Although the dog-meat trade is illegal in the Philippines, more than 300,000 dogs are slaughtered in secret, annually.
The dogs are treated in a cruel manner from capture to slaughter. Stray dogs as well as dog believed to be pets, are taken off the street and sent off to the Benguet province, in terrible conditions and without food or water. Their legs are tied up behind their backs and their snouts are forced into steel cans to prevent them from biting and barking.
Due to these stressful transportation methods, nearly half the dogs die before they reach their destination. The dead animals are processed along with the live ones.

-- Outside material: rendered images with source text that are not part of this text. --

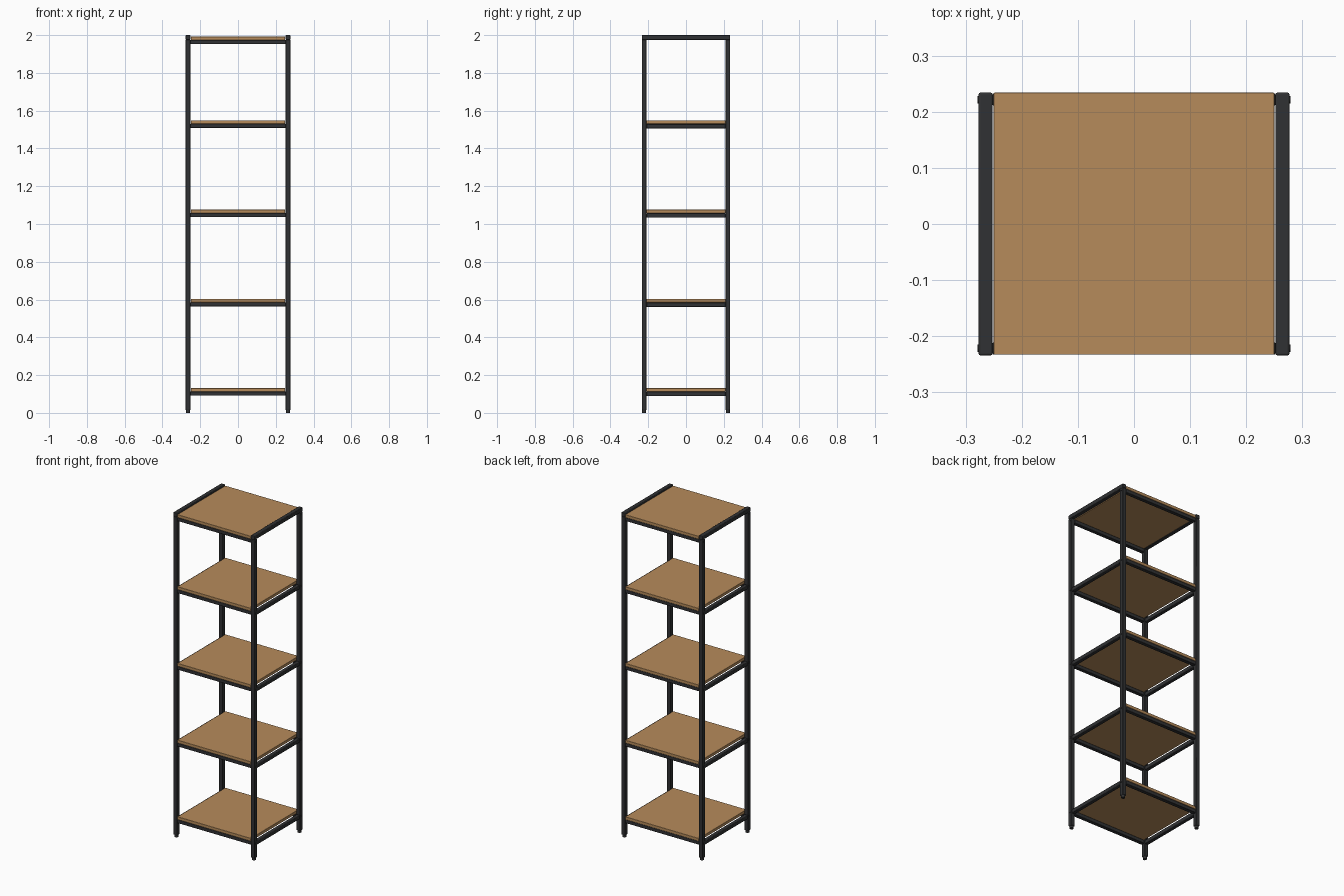
import bpy
from math import radians, pi

cube = bpy.data.objects.get("Cube")
if cube:
    bpy.data.objects.remove(cube, do_unlink=True)


def material(name, rgb):
    mat = bpy.data.materials.new(name)
    mat.use_nodes = True
    mat.diffuse_color = (*rgb, 1)
    mat.node_tree.nodes["Principled BSDF"].inputs["Base Color"].default_value = (*rgb, 1)
    return mat


wood = material("warm wood", (0.47, 0.26, 0.105))
metal = material("charcoal metal", (0.03, 0.031, 0.033))


def box(name, low, high, mat, bevel):
    """Rounded box between two opposite corners."""
    centre = [(a + b) / 2 for a, b in zip(low, high)]
    bpy.ops.mesh.primitive_cube_add(size=1, location=centre)
    obj = bpy.context.object
    obj.name = name
    obj.scale = [b - a for a, b in zip(low, high)]
    bpy.ops.object.transform_apply(location=False, rotation=False, scale=True)
    obj.data.materials.append(mat)
    mod = obj.modifiers.new("rounded edges", "BEVEL")
    mod.width = bevel
    mod.segments = 2
    bpy.ops.object.shade_smooth_by_angle(angle=radians(35))
    return obj


def cylinder(name, radius, depth, location, rotation=(0, 0, 0)):
    bpy.ops.mesh.primitive_cylinder_add(vertices=20, radius=radius, depth=depth,
                                        location=location, rotation=rotation)
    obj = bpy.context.object
    obj.name = name
    obj.data.materials.append(metal)
    bpy.ops.object.shade_smooth_by_angle(angle=radians(35))


X, Y = 0.277, 0.234        # outer half width and half depth
T = 0.025                  # tube thickness
HEIGHT = 2.0
SHELVES = [0.113, 0.585, 1.058, 1.53, 1.974]   # undersides of the boards
SIDES = {"left": 1, "right": -1}
ENDS = {"front": -1, "back": 1}


def span(sign, outer, thick):
    """Sorted interval running inward from an outer face."""
    return sorted((sign * outer, sign * (outer - thick)))


# Posts with feet, and bolt heads where the rails meet them
for side, sx in SIDES.items():
    x0, x1 = span(sx, X, T)
    for end, sy in ENDS.items():
        y0, y1 = span(sy, Y, T)
        box(f"{end}_{side}_post", (x0, y0, 0.014), (x1, y1, HEIGHT - T), metal, 0.003)
        cylinder(f"{end}_{side}_foot", 0.011, 0.016,
                 ((x0 + x1) / 2, (y0 + y1) / 2, 0.008))
        for i, z in enumerate(SHELVES):
            cylinder(f"{end}_{side}_bolt_{i + 1}", 0.007, 0.004,
                     (sx * X, (y0 + y1) / 2, z - 0.011), (0, pi / 2, 0))
    # Rail capping both posts
    box(f"{side}_top_rail", (x0, -Y, HEIGHT - T), (x1, Y, HEIGHT), metal, 0.003)

# Shelves: a board on front and back rails, with side rails between the posts
for i, z in enumerate(SHELVES):
    n = i + 1
    box(f"shelf_board_{n}", (-0.25, -0.233, z), (0.25, 0.234, z + 0.018), wood, 0.0015)
    for end, sy in ENDS.items():
        y0, y1 = span(sy, Y - 0.001, T - 0.002)
        box(f"{end}_rail_{n}", (-X + T, y0, z - 0.022), (X - T, y1, z), metal, 0.003)
    if z < 1.9:
        for side, sx in SIDES.items():
            x0, x1 = span(sx, X - 0.001, T - 0.002)
            box(f"{side}_rail_{n}", (x0, -Y + T, z - 0.024), (x1, Y - T, z - 0.001),
                metal, 0.003)
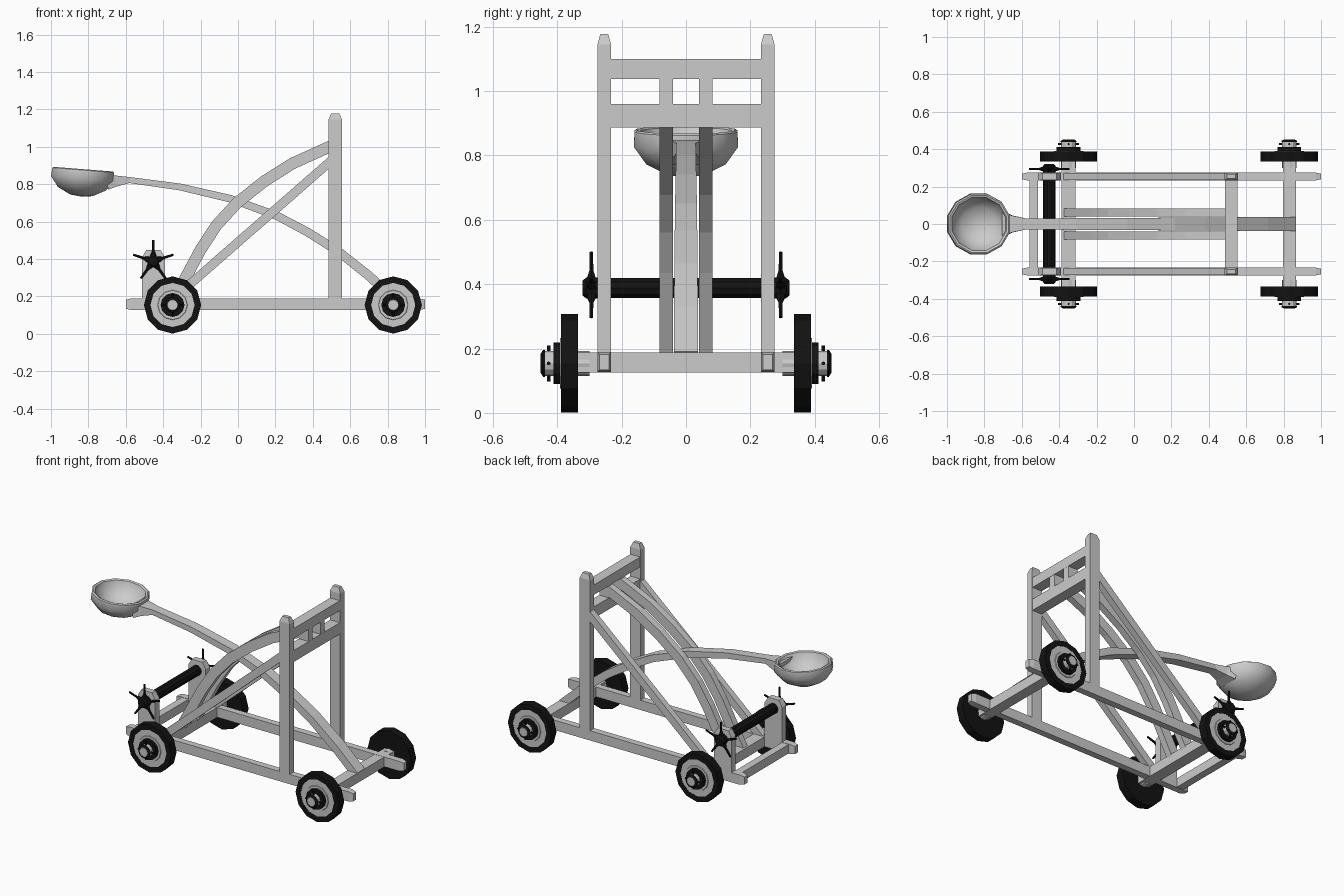
import bpy, bmesh, math
from mathutils import Vector, Matrix

if "Cube" in bpy.data.objects:
    bpy.data.objects.remove(bpy.data.objects["Cube"])

black = bpy.data.materials.new("black_iron")
black.diffuse_color = (0.006, 0.006, 0.006, 1)
black.use_nodes = True
black.node_tree.nodes["Principled BSDF"].inputs["Base Color"].default_value = black.diffuse_color


def finish(name, bm, mat=None, smooth=False):
    bmesh.ops.recalc_face_normals(bm, faces=bm.faces)
    me = bpy.data.meshes.new(name)
    bm.to_mesh(me)
    bm.free()
    ob = bpy.data.objects.new(name, me)
    bpy.context.collection.objects.link(ob)
    if mat:
        me.materials.append(mat)
    if smooth:
        bpy.ops.object.select_all(action='DESELECT')
        ob.select_set(True)
        bpy.context.view_layer.objects.active = ob
        bpy.ops.object.shade_smooth_by_angle(angle=math.radians(40))
    return ob


def loft(name, y, stations):
    """Timber along a path in the XZ plane: (x, z, half thickness, half width)."""
    bm = bmesh.new()
    pts = [Vector((s[0], 0, s[1])) for s in stations]
    rings = []
    for i, (x, z, t, w) in enumerate(stations):
        d = (pts[min(i + 1, len(pts) - 1)] - pts[max(i - 1, 0)]).normalized()
        n = Vector((-d.z, 0, d.x))
        c = pts[i] + Vector((0, y, 0))
        rings.append([bm.verts.new(c + n * a * t + Vector((0, b * w, 0)))
                      for a, b in ((-1, -1), (-1, 1), (1, 1), (1, -1))])
    for a, b in zip(rings, rings[1:]):
        for k in range(4):
            bm.faces.new((a[k], a[(k + 1) % 4], b[(k + 1) % 4], b[k]))
    bm.faces.new(rings[0])
    bm.faces.new(rings[-1])
    return finish(name, bm)


def box(name, x0, x1, y0, y1, z0, z1):
    bm = bmesh.new()
    bmesh.ops.create_cube(bm, size=1, matrix=Matrix.Translation(
        ((x0 + x1) / 2, (y0 + y1) / 2, (z0 + z1) / 2)) @ Matrix.Diagonal((x1 - x0, y1 - y0, z1 - z0, 1)))
    return finish(name, bm)


def lathe(name, profile, n, matrix, mat=None, smooth=False):
    """Revolve (radius, height) points round local z; first vertex on local +x."""
    bm = bmesh.new()
    rings = []
    for r, h in profile:
        if r == 0:
            rings.append([bm.verts.new((0, 0, h))] * n)
        else:
            rings.append([bm.verts.new((r * math.cos(2 * math.pi * k / n),
                                        r * math.sin(2 * math.pi * k / n), h)) for k in range(n)])
    for a, b in zip(rings, rings[1:]):
        for k in range(n):
            j = (k + 1) % n
            bm.faces.new(list(dict.fromkeys((a[k], a[j], b[j], b[k]))))
    bm.transform(matrix)
    return finish(name, bm, mat, smooth)


def outward(x, z, s):
    """Local z pointing to the side s of the machine, starting at y = 0."""
    return Matrix.Translation((x, 0, z)) @ Matrix.Rotation(-s * math.pi / 2, 4, 'X')


WZ = 0.154
for s in (-1, 1):
    side = "front" if s < 0 else "back"
    y = s * 0.254
    # Frame timbers
    loft(side + "_rail", y, [(-0.6, 0.158, 0.024, 0.015), (-0.57, 0.158, 0.031, 0.021),
                             (0.97, 0.158, 0.031, 0.021), (1.0, 0.158, 0.024, 0.015)])
    loft(side + "_post", y, [(0.52, 0.16, 0.036, 0.021), (0.52, 1.145, 0.036, 0.021),
                             (0.52, 1.178, 0.022, 0.012)])
    loft(side + "_straight_brace", y, [(-0.36, 0.175, 0.024, 0.02), (0.5, 0.927, 0.024, 0.02)])
    curve = [(-0.35, 0.17), (-0.28, 0.30), (-0.20, 0.45), (-0.115, 0.58), (-0.005, 0.70),
             (0.14, 0.815), (0.29, 0.91), (0.5, 1.005)]
    loft(side + "_curved_brace", s * 0.061, [(x, z, 0.031, 0.021) for x, z in curve])
    box(side + "_top_stile", 0.487, 0.553, s * 0.061 - 0.021, s * 0.061 + 0.021, 0.95, 1.05)
    # Winch bracket
    loft(side + "_winch_bracket", y, [(-0.452, 0.16, 0.061, 0.021), (-0.452, 0.41, 0.061, 0.021),
                                      (-0.452, 0.448, 0.038, 0.019)])
    # Winch end cap and spoked handle
    hub = outward(-0.453, 0.388, s)
    lathe(side + "_winch_cap", [(0, 0.27), (0.034, 0.27), (0.034, 0.31), (0.025, 0.321), (0, 0.321)],
          10, hub, black)
    for k in range(5):
        a = math.radians(90 + 72 * k)
        spoke = Matrix.Translation((-0.453, s * 0.294, 0.388)) @ Matrix.Rotation(math.pi / 2 - a, 4, 'Y')
        lathe("%s_winch_spoke_%d" % (side, k + 1),
              [(0, 0), (0.02, 0.02), (0.007, 0.055), (0.006, 0.112), (0, 0.114)], 6, spoke, black)
    # Wheels
    for end, x in (("left", -0.35), ("right", 0.83)):
        m = outward(x, WZ, s)
        name = "%s_%s_" % (side, end)
        turned = m @ Matrix.Rotation(math.pi / 2, 4, 'Z')
        lathe(name + "tyre", [(0, 0.335), (0.153, 0.335), (0.153, 0.388), (0.118, 0.388),
                              (0.118, 0.382), (0, 0.382)], 12, turned, black)
        lathe(name + "wheel_disc", [(0, 0.37), (0.119, 0.37), (0.119, 0.387), (0.08, 0.387),
                                    (0.078, 0.391), (0, 0.391)], 12, turned)
        lathe(name + "hub_plate", [(0, 0.38), (0.064, 0.38), (0.064, 0.411), (0, 0.411)], 12, m, black)
        lathe(name + "axle_end", [(0, 0.3), (0.039, 0.3), (0.039, 0.441), (0.028, 0.451), (0, 0.451)], 12, m)
        lathe(name + "hub_ring", [(0.036, 0.438), (0.042, 0.438), (0.042, 0.444), (0.03, 0.4515),
                                  (0.028, 0.448), (0.036, 0.438)], 12, m, black)
        for k in range(4):
            pin = (Matrix.Translation((x, s * 0.427, WZ))
                   @ Matrix.Rotation(k * math.pi / 2, 4, 'Y'))
            lathe(name + "axle_pin_%d" % (k + 1), [(0, 0), (0.006, 0), (0.006, 0.056), (0, 0.056)],
                  6, pin, black)

# Cross timbers
box("left_axle_beam", -0.388, -0.312, -0.34, 0.34, 0.125, 0.188)
box("right_axle_beam", 0.797, 0.866, -0.34, 0.34, 0.125, 0.188)
box("end_cross_beam", -0.56, -0.513, -0.24, 0.24, 0.13, 0.187)
box("upper_crossbar", 0.486, 0.554, -0.24, 0.24, 1.037, 1.10)
box("lower_crossbar", 0.486, 0.554, -0.24, 0.24, 0.887, 0.96)

# Winch drum
lathe("winch_drum", [(0, -0.28), (0.033, -0.28), (0.033, 0.28), (0, 0.28)], 10,
      outward(-0.453, 0.388, 1), black)

# Throwing arm with flared neck
loft("throwing_arm", 0, [(-0.70, 0.81, 0.04, 0.065), (-0.65, 0.817, 0.029, 0.045),
                         (-0.58, 0.822, 0.016, 0.03), (-0.31, 0.785, 0.018, 0.031),
                         (-0.04, 0.722, 0.02, 0.032), (0.21, 0.63, 0.022, 0.034),
                         (0.37, 0.545, 0.023, 0.035), (0.53, 0.445, 0.024, 0.036),
                         (0.70, 0.31, 0.025, 0.037), (0.85, 0.172, 0.025, 0.037)])

# Bowl
bowl = Matrix.Translation((-0.827, 0, 0.88)) @ Matrix.Rotation(math.radians(4.5), 4, 'Y') \
    @ Matrix.Diagonal((1.04, 1, 1, 1)) @ Matrix.Rotation(math.radians(15), 4, 'Z')
lathe("bowl", [(0, -0.147), (0.06, -0.14), (0.128, -0.105), (0.168, -0.05), (0.165, -0.005),
               (0.157, 0), (0.146, -0.005), (0.135, -0.04), (0.09, -0.09), (0, -0.11)],
      12, bowl, None, True)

Dogs are clubbed, their throats are cut, their fur is scorched off, and their bodies are dismembered, just for the meat.
Eating dog meat carries high health risks. Consuming dog meat puts individuals at risk of infection from deadly parasites such as E. Coli 107 and Salmonella, as well as other serious and potentially deadly bacterial diseases such as anthrax, brucellosis, hepatitis, and leptospirosis. Dog meat is also linked to the spread of rabies, a disease which kills approximately 10,000 dogs and 300 people per year in the Philippines, according to ESDAW.
David Barritt of animal welfare organisation, Network for Animals (NFA) says, “the illegal dog meat industry in the Philippines causes indescribable physical and mental suffering of so many helpless dogs and puts human health at risk.”
“In order to stop this from happening it becomes crucial to educate and work with local communities to raise awareness of the risks the dog meat industry poses to both human health and animal welfare,” he said.
Network for Animals works around the world to stop this type of abuse from happening.
“We earnestly implore you to donate generously to NFA today, so we can extend our work in the terrible mistreatment of animals.”